Really? Money, you say? College football generates millions of dollars and operates through interstate commerce. Isn't that why Barton claimed to have a government interest in the BCS in the first place?
Of course it's about money. Many bowls will feature strong teams that the public has a desire to watch. Now, I don't mean to offend any sports fans, but there are schools that create anticipation and drive ratings across the country. And then there are teams from Utah.
"It's like communism; you can't fix it," Barton went on after the testimony. As a person who frequently and recklessly refers to his political opponents as Marxists, I would remind the congressman that in communist nations, sports were under the management of politicians.
Come to think of it, communists always are whining about unfairness. They always are nattering about the ills of money. Communists tend to do a lot of their best work on "committees," as well.
Should college football bowl matchups hinge on an intricate computer program? Should Alabama and Texas be playing in the championship game? Should TCU or Boise State be ignored?

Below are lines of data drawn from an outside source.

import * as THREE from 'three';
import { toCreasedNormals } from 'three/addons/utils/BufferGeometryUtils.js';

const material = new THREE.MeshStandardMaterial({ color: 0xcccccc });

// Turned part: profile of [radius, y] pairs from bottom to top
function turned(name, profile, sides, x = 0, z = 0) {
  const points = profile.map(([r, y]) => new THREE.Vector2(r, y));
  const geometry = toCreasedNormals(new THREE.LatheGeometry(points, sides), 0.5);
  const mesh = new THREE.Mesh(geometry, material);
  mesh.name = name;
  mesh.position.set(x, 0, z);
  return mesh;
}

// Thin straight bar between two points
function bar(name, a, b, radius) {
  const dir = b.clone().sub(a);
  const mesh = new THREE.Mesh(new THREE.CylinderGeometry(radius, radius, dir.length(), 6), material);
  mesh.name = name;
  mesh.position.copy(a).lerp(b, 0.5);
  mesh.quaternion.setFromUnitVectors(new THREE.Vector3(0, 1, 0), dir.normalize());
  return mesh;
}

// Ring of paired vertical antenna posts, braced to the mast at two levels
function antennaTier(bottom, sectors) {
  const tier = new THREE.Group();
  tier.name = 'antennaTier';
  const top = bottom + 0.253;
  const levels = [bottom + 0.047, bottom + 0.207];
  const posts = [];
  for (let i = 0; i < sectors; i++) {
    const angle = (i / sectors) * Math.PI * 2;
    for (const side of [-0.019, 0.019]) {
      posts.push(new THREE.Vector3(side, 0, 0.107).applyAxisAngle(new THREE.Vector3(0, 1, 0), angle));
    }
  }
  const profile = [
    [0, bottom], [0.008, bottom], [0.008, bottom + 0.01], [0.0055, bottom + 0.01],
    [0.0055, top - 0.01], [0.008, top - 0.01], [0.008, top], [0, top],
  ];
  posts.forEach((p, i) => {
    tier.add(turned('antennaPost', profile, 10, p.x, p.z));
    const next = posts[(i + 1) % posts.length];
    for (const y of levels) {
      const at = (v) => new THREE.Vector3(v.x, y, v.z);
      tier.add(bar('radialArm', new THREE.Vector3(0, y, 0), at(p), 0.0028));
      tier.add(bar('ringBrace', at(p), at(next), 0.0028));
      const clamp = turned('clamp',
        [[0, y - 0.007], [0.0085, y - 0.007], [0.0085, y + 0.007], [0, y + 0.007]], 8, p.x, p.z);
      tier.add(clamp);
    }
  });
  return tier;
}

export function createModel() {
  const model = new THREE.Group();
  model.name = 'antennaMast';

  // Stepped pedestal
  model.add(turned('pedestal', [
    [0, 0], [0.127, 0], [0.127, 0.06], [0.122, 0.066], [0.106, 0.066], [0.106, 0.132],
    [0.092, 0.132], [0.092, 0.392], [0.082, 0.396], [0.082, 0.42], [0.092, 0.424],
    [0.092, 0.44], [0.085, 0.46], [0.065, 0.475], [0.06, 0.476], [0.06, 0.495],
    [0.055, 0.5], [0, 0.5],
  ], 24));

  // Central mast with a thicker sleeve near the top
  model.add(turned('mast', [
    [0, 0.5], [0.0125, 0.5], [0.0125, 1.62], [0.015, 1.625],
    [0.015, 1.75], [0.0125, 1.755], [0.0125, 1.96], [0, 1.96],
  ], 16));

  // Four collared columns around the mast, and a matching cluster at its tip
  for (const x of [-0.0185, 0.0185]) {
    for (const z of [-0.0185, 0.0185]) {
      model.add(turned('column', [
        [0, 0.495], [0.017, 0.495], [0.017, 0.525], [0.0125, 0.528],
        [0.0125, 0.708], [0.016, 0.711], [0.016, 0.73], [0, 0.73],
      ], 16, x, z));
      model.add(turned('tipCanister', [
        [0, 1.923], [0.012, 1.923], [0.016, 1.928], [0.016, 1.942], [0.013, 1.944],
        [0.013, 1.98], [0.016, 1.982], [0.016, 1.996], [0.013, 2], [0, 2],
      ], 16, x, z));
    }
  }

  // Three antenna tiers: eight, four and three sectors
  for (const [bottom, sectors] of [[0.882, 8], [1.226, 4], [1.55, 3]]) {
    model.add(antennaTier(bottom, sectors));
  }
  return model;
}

I have no clue. What I do know is that schools and fans, not some Commie committee in Washington, should be the ones making those sorts of decisions.